Holiday Island: Three seek one commission seat
HOLIDAY ISLAND -- Candidates Dan Kees, David Bischoff and Greg Davis (incumbent) each argued his case Monday, Nov. 9 in hopes of being elected Dec.1 to the Holiday Island Suburban Improvement District Board of Commissioners. About 100 voters attended the public forum, held in the Clubhouse. Moderator Mary Jo Rozumalski led the event using a League of Women Voters format, allowing a different candidate to answer first on each succeeding question. Candidates had two minutes to answer each question.
Opening statements were mostly limited to brief descriptions of each office seeker's background: see bulleted items at the end of this article.
When asked what each had done for the community since becoming a resident, David Bischoff mentioned doing volunteer work for the Holiday Island Theater Guild.
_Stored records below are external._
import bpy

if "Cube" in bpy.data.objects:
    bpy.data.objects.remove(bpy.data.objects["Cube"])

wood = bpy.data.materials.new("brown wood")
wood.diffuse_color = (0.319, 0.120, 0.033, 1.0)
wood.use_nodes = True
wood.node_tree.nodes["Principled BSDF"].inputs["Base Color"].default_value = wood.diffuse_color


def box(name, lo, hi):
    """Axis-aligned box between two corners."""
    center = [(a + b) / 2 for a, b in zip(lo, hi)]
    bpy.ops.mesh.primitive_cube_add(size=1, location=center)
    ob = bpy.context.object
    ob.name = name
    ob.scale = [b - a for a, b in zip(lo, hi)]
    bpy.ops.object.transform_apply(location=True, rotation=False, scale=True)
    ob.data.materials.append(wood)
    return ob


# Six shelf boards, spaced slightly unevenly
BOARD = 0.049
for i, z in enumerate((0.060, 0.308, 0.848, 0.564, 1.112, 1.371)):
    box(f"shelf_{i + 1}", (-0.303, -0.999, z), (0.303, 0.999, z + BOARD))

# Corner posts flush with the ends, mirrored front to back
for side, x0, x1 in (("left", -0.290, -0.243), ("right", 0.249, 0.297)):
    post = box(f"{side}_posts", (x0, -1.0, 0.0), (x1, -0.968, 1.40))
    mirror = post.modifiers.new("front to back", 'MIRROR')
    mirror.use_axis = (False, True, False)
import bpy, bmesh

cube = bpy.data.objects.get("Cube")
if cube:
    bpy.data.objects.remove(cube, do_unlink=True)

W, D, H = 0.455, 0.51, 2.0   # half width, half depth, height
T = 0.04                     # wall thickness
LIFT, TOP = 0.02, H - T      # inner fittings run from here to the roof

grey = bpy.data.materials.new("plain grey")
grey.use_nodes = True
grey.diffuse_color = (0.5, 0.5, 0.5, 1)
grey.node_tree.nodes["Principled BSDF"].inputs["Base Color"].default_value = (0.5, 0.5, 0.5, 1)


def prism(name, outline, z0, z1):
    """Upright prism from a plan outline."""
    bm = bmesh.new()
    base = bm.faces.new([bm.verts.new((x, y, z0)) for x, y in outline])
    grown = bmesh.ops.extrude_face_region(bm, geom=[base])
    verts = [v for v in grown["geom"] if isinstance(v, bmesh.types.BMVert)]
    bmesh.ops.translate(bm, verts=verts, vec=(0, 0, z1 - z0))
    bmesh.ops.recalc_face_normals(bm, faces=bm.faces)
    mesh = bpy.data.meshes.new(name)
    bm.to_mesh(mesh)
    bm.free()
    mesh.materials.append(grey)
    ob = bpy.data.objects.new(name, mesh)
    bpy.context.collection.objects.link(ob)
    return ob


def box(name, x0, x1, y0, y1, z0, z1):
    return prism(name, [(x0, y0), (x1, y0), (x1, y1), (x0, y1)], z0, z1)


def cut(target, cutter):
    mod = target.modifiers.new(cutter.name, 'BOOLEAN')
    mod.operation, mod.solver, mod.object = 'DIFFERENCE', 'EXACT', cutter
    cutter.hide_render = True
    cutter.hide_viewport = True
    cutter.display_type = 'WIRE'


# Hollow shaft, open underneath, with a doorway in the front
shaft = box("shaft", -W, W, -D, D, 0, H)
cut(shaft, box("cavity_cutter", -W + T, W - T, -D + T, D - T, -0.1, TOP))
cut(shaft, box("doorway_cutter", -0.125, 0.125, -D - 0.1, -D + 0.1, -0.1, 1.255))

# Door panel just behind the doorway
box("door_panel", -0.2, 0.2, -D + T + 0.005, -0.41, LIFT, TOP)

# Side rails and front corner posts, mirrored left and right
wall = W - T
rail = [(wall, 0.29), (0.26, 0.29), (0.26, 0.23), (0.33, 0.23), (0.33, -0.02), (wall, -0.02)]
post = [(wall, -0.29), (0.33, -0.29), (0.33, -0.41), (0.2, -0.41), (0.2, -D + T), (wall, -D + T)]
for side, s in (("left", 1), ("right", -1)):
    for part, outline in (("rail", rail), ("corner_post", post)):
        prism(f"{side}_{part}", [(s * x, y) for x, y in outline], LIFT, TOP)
He is also known for is leading a class-action illegal exaction suit that culminated in a 2013 ruling forcing HISID to credit property owners for more than $3 million in miscellaneous fees attached to water payments. Bischoff sees the ruling as bringing more accountability to HISID.
Greg Davis, a resident since 1981, touted his involvement in selling lots in Holiday Island since 1983 -- a time when there was very little here. He considers that experience and his past three years as commissioner, during which he was often the minority in 4-to-1 decisions, as his main contributions to the community.
Dan Kees serves as a coordinator for the Holiday Island Hikers and volunteers in Christmas lighting work. He was scheduled to meet the next day with representatives from the National Park Service to discuss ideas for developing more trails in Holiday Island.
Next was the question of what to do about HISID's subsidizing of the two golf courses, clubhouse and restaurant. That was followed later by the question "would you rather close a golf course or a swimming pool?"
Davis disagreed with the $300,000 annual cost to property owners that was put forth in the question. Davis said the actual cost would likely go up substantially in next year's budget. He is against closing golf courses, citing a possibility of lawsuits following the closure of amenities. He said he would very much like to see the golf courses here leased to a management company like Troon Golf that manages golf in Hot Springs Village. Davis admits finding such a leasing deal is difficult and would take time.
Kees disagreed with Davis by saying he had seen no numbers indicating an increase in the golf deficit. He did agree there should be no closures of golf courses and predicted that if any amenity is closed now because of revenue then it would only be a matter of time before the district would be looking at closing another. According to Kees, part of the solution needs to be having golfers pay more for the sport.
Bischoff said he would not like to close a golf course but was willing to put anything on the table for logical analysis.
"The question is not do we need golf but how much do we need," he said. He went on to cite a nationwide decline in the sport -- an idea that even golf legend Arnold Palmer has acknowledged.
Are other suburban improvement districts addressing these same problems more efficiently? That led into comparisons with SIDs that have incorporated.
Kees said Cherokee Village seems to be incorporating with some success. He said later that someday Holiday Island might have to incorporate, but that more data was needed on the benefits of incorporation. Also there is the question of a $5 million sewer plant bond that must be addressed. "You can't just dissolve a SID that owes money," Kees said.
Bischoff's take on incorporation was blunt.
"We are going to become a city," he said. "Let's get it over with."
Davis said Point Royale SID seems to be doing well but is paying much higher assessments to do so. He cautioned against pricing potential property buyers out of the market in Holiday Island. On incorporation Davis said later that SIDs get into trouble by retaining parts of SID infrastructures like property owners associations. He likened that to a community insisting upon having two governments.
All three candidates seemed to agree that Holiday Island has tremendous assets in scenic beauty and in the fact that it is the only SID in the state with water and sewer to every lot. They also agreed that there are revenue problems caused by approximately 1,700 property owners who simply stopped paying assessments after the recent economic downturn. Selling those lots to convert them back into assessment-generating properties will probably remain a goal in Holiday Island for some time to come.
Kees is a Vietnam veteran who purchased two lots here in 2007 and has lived here since 2013. He has a bachelor of science degree in industrial technology and spent 40 years in manufacturing. His largest plant had 450 employees and $75 million in annual sales.
Bischoff has lived in Holiday Island for 11 years and is a Navy veteran and a certified nuclear power engineer and operator. He has a master's degree in business administration with emphasis in marketing. He is a licensed real-estate broker and has worked in large scale agriculture, retail merchandising, marketing and sales
Davis attended Bentonville High School and studied at Arkansas Tech University from 1980-1983. He has been a licensed real-estate agent/broker in Holiday Island since 1983 and has served as owner/operator of Holiday Island Realty since 1998. He is a three-year incumbent.
More biographical information on these candidates can be found in the online Holiday Island Suburban Improvement District Newsletter at www.HolidayIsland.com.